Japan, located in the northwest of the Pacific Ocean, boasts of a rich avifauna which includes the internationally famous Okinawa Rail, Bonin White-Eye, Ryukyu Scops Owl and Amami Woodcock. The wide climatic range of Japan has enriched the flora and fauna, stretching from the boreal to the sub-tropical climatic zones. This unique ecological background of Japan has influenced the type of flora and fauna found in the country. More than 60% of bird species found in Japan are migratory while at least 60 of them are either endemic or sub-regionally endemic.
When it comes to bird conservation efforts, Japan is one of the leading countries having the largest nature conservation NGO known as the Wild Bird Society of Japan. The NGO has over 50,000 members who advocate for bird conservation.

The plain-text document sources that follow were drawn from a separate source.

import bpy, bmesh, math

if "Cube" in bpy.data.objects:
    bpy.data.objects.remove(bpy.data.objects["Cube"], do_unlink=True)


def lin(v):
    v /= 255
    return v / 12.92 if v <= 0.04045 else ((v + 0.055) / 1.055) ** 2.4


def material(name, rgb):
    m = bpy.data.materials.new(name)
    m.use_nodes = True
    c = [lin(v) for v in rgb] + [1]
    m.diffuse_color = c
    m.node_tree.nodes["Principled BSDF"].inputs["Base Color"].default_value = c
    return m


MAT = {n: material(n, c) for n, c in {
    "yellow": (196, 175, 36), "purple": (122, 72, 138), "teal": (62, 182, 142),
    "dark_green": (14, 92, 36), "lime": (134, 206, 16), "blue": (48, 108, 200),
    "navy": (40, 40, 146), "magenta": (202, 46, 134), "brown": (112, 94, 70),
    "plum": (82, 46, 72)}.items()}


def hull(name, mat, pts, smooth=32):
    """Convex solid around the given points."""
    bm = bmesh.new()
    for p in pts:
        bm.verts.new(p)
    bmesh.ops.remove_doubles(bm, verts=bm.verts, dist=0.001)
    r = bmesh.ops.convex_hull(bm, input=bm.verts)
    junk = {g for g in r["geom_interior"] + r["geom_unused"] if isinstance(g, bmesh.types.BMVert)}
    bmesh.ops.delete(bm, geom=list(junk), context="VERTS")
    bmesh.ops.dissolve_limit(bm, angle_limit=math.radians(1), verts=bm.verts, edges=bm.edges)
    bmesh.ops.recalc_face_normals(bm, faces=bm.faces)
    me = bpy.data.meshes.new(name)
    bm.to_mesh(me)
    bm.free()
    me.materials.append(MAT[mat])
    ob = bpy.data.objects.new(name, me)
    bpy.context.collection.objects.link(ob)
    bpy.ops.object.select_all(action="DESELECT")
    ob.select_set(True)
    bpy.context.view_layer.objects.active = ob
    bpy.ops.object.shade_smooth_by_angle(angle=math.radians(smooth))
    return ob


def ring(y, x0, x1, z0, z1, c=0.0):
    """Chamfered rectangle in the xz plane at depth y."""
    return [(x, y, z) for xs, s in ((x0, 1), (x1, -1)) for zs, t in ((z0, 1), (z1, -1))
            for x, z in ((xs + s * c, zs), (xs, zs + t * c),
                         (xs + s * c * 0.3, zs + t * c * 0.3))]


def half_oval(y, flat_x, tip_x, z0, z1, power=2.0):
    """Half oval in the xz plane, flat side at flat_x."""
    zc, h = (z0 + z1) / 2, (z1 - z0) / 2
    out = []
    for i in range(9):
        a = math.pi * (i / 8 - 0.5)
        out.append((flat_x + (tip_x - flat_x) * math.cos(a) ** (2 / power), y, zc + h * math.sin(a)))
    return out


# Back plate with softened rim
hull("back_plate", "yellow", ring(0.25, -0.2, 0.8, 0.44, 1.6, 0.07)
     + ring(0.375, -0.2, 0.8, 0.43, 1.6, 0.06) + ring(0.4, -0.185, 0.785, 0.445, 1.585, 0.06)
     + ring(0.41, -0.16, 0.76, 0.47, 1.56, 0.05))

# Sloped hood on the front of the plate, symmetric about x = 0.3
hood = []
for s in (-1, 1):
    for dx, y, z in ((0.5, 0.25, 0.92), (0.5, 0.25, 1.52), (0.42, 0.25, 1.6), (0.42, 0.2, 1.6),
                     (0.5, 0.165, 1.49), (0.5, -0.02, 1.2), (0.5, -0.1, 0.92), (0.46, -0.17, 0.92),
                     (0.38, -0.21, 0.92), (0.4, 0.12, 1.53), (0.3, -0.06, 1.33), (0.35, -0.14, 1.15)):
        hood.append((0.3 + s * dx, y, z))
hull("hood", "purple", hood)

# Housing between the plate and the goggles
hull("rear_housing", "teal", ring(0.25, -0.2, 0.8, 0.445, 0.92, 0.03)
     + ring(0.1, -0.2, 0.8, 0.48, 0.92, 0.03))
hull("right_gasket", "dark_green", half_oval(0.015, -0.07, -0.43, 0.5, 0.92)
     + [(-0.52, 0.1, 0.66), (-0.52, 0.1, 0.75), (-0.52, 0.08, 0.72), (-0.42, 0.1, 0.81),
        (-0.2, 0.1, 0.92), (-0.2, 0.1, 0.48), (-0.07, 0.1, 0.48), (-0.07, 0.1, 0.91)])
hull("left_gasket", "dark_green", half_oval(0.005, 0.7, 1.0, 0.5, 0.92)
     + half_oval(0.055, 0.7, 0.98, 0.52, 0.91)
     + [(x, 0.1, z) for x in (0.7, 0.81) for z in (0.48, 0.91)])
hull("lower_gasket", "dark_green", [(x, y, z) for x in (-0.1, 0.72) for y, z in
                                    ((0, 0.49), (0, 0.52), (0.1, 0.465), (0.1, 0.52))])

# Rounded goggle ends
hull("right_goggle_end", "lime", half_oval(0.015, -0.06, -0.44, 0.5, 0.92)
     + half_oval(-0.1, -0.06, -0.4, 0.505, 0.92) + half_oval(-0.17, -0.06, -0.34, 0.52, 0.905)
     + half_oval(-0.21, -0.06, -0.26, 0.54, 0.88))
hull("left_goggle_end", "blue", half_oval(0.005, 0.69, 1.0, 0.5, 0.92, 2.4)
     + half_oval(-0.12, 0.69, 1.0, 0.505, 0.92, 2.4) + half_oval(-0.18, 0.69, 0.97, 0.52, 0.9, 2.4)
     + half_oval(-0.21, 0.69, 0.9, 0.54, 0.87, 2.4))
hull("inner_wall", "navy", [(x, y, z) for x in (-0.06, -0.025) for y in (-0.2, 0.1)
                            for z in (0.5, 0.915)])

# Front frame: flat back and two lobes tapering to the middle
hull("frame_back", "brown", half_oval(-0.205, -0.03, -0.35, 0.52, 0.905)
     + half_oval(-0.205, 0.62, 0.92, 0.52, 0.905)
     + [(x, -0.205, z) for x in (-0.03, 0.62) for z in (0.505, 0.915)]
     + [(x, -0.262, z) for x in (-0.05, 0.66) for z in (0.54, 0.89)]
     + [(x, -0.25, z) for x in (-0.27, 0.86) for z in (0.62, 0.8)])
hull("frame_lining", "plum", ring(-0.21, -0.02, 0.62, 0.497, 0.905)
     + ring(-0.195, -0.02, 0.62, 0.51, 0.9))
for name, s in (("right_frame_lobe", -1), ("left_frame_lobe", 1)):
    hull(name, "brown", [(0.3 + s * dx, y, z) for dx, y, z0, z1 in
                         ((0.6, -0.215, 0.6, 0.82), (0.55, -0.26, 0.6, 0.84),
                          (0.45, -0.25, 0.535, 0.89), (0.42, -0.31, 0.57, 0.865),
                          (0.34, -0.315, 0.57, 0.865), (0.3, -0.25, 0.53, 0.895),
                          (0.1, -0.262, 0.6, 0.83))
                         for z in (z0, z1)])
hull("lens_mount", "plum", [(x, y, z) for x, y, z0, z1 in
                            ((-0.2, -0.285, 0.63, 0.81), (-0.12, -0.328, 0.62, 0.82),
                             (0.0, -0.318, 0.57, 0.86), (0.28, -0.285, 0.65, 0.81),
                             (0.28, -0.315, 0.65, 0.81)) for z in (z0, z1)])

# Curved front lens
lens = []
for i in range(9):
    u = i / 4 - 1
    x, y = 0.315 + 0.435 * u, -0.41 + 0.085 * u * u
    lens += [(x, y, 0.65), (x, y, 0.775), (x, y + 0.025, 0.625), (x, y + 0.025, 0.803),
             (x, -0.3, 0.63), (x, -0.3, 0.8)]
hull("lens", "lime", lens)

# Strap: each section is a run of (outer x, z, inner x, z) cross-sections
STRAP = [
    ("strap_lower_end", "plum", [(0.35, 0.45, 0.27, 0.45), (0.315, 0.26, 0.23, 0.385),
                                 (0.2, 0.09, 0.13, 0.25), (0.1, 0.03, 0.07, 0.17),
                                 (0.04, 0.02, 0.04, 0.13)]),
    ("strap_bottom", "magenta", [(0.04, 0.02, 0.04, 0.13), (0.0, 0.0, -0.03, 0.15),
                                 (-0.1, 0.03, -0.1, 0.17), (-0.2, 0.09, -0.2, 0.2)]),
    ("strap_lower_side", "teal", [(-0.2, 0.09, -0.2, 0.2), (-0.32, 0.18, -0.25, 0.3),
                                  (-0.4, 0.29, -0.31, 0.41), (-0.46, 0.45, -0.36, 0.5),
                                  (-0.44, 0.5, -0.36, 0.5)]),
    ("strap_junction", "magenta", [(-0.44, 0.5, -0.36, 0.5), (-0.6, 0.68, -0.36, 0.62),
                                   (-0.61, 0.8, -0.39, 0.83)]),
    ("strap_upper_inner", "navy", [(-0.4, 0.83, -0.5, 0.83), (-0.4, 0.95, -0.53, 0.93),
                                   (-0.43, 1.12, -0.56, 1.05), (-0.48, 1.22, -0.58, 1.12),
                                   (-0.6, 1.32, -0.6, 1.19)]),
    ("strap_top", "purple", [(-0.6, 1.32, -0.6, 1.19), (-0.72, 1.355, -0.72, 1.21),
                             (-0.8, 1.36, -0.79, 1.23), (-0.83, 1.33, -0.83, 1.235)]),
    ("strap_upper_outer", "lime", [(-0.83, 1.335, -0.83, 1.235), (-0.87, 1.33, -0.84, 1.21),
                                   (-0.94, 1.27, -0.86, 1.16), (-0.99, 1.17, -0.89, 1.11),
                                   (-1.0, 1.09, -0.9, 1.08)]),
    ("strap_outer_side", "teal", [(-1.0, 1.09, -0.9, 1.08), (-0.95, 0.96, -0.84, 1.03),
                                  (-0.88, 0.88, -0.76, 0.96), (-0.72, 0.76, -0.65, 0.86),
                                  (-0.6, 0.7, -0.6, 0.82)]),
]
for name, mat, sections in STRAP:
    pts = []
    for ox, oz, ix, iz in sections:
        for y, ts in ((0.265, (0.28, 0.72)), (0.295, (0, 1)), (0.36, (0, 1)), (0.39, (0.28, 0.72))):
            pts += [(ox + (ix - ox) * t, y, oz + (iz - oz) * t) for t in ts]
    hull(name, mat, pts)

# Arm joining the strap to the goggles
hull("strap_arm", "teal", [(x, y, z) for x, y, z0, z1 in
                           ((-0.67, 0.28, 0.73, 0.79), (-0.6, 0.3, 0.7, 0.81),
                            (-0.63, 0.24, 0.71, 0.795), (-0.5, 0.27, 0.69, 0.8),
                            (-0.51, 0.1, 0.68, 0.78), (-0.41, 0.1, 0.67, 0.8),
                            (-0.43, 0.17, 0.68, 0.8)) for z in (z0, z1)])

Birds From Japan
The Bonin White-Eye (Apalopteron familiare), is a native bird of Japan found in the sub-tropical zones. It is a small bird with a colorful yellow and olive-green plumage. The eye is surrounded by a black patch that joins with the black line of the forehead. It has strong black legs and rounded wings. The population of the Bonin-white eye has been declining due to habitat loss.
The Copper Pheasant (Syrmaticus soemmerringii) is a beautiful bird endemic to Japan. It is a species of long-tailed pheasant and derives its name from the metallic coppery red plumage. The neck and chest are uniformly chestnut red in color while the underparts are dull and pale. The face has wattles surrounding the eyes. In Japan, the copper pheasant is mainly found on the Honshu, Shikoku and Kyushu islands. The copper pheasant inhabits mixed forests with dense undergrowth and especially on coniferous, broadleaved forest types.
The Okinawa rail (Gallirallus okinawae) has a distinctive red color on the bill and legs which offer a magnificent contrast with the upper body colors of black, brown and white plumage. The sides of the head and neck are black with a white stripe extending from the eye and joining the lower part of the neck. The Okinawa rail is a flightless bird with a short tail. The legs are long and strong. The bird forages for insects, snails, and lizards on the forest floor and sometimes gets its food from shallow waters. The Okinawa rail is endemic to the southern Japanese island of Okinawa which is among the Nansei Shoto (Ryukyu) islands. Since the Okinawa rail is only marginalized to a tiny range on a single island, the current population is vulnerable due to predators and habitat loss through logging. It is now legally protected in Japan.
The Amami Woodpecker is only found on Amami Oshima in the southern part of Japan among the Islands of Ryukyu. It inhabits mature evergreen broadleaf forests and feeds on wood-boring insects. It is a newly split species from the white-backed woodpecker (Dendrocopos leucotos) and has an estimated global population of 1000-2499. It is classified as a near-threatened species.
Threats to the Birds of Japan
With over 60 endemic bird species in Japan, the main threat to their existence is due to habitat loss, sport-hunting and introduction of predators. Most birds are only found in specific islands, of which most are in the south of Japan.
Japan's Endemic Bird Species
|Japan's Endemic Birds||Scientific Name|
|Bonin White-Eye||Apalopteron familiare|
|Copper Pheasant||Syrmaticus soemmerringii|
|Japanese Green Pheasant||Phasianus versicolor|
|Okinawa Rail||Gallirallus okinawae|
|Ryukyu Robin||Larvivora komadori|
|Okinawa Woodpecker||Dendrocopos noguchii|
|Japanese Green Woodpecker||Picus awokera|
|Amami Woodpecker||Dendrocopos owstoni|
|Ryukyu Scops Owl||Otus elegans|
|Ryukyu Minivet||Pericrocotus tegimae|
|Owston's Tit||Sittiparus owstoni|
|Lidith's Jay||Garrulus lidthi|
|Izu Thrush||Turdus celaenops|
|Amami Woodcock||Scolopax mira|
|Amami Thrush||Zoothera dauma major|